Give the number of lines in the material below that contain the word "data". No other content is needed.

- [MATERIAL SHOWN]:
╭──
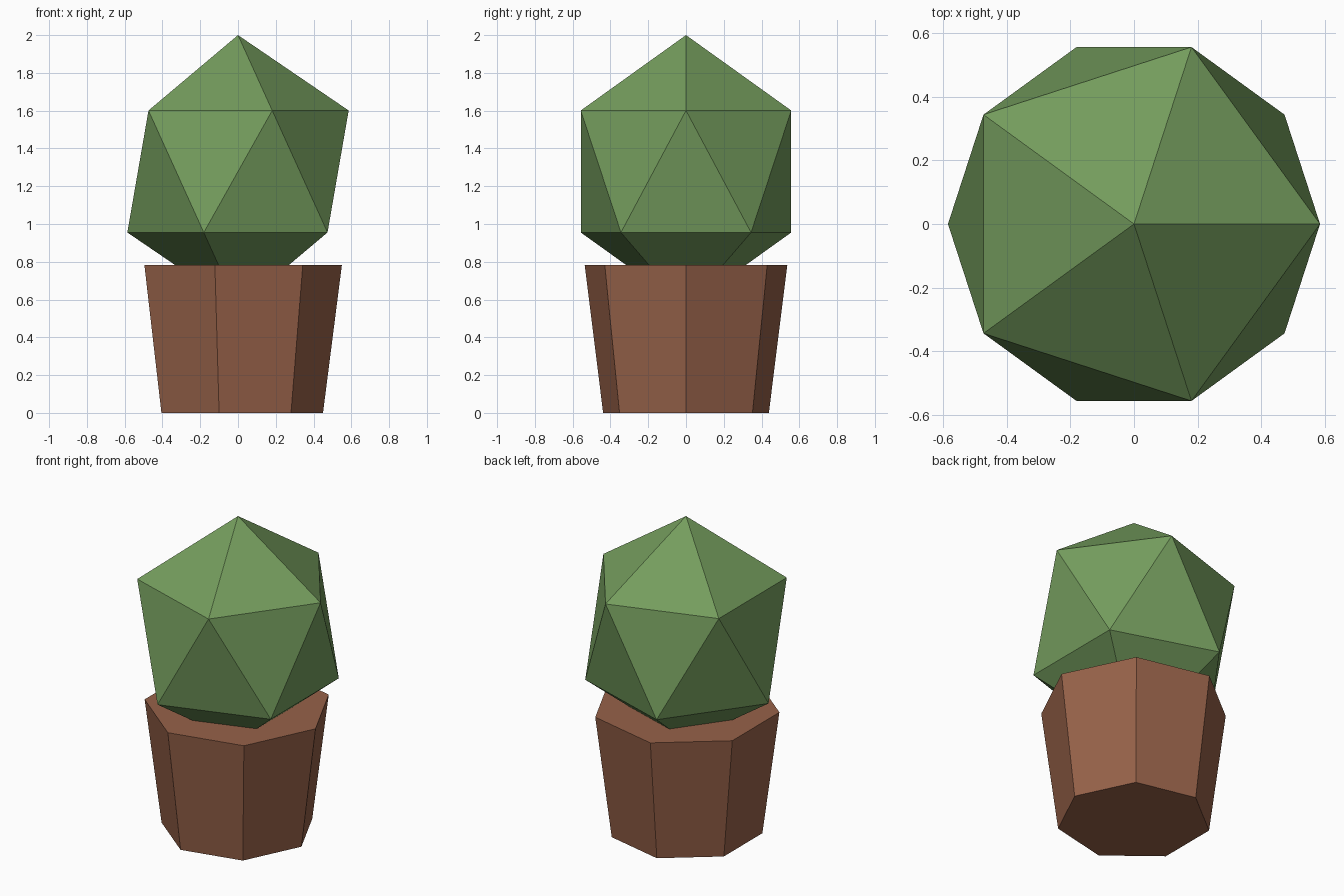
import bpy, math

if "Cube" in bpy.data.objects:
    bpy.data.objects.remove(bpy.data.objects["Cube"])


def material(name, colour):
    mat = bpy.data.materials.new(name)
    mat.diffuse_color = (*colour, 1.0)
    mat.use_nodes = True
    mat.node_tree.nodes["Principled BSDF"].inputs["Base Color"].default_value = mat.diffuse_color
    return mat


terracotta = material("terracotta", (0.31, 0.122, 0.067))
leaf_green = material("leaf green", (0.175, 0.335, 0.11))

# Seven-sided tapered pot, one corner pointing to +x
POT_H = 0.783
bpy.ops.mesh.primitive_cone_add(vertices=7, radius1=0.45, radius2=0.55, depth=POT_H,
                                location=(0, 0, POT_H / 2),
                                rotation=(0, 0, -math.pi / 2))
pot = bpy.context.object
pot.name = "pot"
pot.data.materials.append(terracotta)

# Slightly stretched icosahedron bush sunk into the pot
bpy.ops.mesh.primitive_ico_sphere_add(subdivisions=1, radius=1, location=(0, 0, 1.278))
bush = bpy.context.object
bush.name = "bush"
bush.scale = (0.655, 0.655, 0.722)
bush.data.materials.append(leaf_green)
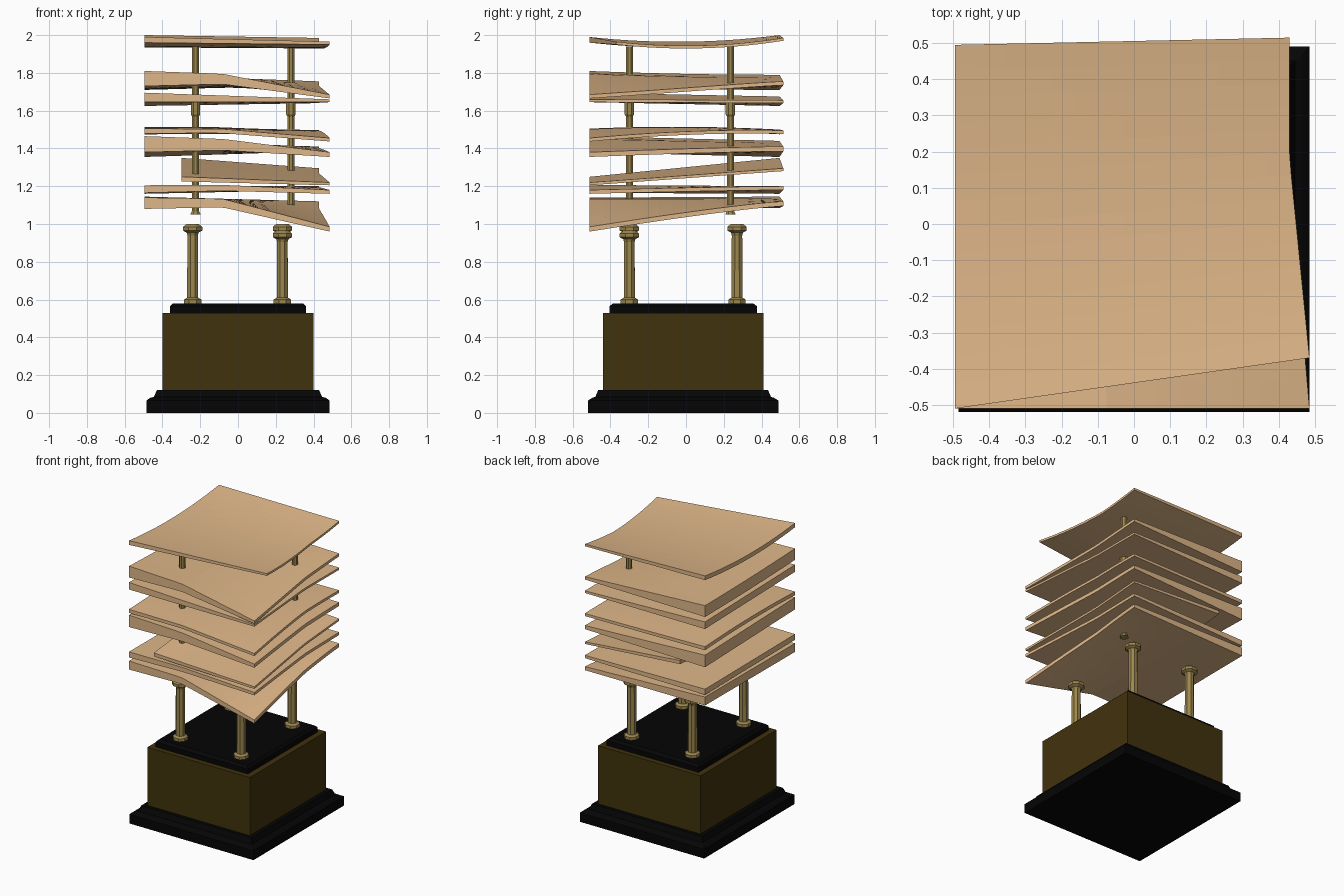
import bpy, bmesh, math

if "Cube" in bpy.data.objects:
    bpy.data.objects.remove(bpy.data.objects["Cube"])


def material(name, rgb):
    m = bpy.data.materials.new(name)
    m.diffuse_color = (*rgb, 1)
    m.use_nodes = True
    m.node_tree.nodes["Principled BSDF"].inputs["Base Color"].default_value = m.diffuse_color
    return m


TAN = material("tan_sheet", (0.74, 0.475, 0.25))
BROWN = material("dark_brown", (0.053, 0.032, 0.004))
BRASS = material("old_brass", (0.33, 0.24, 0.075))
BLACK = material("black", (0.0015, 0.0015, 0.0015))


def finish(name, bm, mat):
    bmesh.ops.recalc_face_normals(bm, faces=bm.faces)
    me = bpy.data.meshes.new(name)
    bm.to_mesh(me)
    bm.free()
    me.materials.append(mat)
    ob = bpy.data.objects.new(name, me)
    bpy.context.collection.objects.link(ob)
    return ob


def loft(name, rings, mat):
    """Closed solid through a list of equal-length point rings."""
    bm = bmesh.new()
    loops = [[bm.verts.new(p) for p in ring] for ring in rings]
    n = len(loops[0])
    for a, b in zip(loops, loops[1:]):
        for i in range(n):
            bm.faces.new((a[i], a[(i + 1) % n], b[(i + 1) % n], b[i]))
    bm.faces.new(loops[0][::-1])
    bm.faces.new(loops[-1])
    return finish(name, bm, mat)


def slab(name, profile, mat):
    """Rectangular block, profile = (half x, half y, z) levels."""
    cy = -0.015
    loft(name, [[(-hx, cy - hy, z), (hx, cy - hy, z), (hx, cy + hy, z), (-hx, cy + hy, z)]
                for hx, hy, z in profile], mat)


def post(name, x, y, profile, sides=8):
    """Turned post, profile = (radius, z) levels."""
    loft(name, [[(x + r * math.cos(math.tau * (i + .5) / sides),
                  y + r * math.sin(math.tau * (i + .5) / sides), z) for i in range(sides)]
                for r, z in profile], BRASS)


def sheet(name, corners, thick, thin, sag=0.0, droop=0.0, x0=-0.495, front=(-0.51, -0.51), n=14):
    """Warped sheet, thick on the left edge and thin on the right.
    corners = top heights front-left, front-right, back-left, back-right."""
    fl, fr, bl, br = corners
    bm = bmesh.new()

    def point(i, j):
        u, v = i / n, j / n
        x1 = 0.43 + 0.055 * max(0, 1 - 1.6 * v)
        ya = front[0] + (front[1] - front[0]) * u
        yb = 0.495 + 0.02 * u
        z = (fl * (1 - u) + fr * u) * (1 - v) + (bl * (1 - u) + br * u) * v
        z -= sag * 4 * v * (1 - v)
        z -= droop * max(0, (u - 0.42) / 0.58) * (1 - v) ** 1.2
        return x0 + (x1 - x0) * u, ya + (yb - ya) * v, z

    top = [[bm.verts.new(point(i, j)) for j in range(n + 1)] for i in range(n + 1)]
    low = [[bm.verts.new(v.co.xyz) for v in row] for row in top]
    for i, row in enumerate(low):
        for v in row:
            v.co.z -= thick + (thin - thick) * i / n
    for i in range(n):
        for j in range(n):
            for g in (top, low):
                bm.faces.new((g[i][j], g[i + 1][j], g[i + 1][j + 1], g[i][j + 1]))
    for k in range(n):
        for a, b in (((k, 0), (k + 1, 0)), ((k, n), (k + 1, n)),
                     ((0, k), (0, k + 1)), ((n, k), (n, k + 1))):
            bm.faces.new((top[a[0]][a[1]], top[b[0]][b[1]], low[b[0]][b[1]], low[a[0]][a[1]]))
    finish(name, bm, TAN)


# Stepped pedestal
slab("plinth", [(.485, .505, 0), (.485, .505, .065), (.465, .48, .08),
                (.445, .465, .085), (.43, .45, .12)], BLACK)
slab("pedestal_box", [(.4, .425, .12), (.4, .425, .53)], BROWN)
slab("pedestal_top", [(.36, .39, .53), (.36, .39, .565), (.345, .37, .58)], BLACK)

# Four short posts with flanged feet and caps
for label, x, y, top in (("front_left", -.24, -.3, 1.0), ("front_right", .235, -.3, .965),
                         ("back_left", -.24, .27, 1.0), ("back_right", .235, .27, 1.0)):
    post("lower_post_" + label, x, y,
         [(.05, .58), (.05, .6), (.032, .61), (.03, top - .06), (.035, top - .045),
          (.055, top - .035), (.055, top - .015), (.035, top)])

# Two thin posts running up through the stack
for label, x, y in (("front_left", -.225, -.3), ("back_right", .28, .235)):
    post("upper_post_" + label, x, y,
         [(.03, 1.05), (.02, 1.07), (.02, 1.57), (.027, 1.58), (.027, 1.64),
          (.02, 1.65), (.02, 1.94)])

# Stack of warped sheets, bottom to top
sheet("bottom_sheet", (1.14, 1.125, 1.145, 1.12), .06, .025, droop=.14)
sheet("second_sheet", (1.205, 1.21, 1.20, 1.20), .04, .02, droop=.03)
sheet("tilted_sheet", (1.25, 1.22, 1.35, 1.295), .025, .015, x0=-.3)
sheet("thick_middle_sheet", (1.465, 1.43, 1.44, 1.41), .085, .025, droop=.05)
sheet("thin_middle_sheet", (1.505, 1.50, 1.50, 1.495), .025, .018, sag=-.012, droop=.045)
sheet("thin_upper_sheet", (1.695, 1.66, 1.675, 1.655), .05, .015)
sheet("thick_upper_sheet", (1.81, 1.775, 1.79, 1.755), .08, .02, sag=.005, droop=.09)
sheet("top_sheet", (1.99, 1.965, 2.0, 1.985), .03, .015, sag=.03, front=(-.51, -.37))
╰──
- [WRITTEN ANSWER]: 10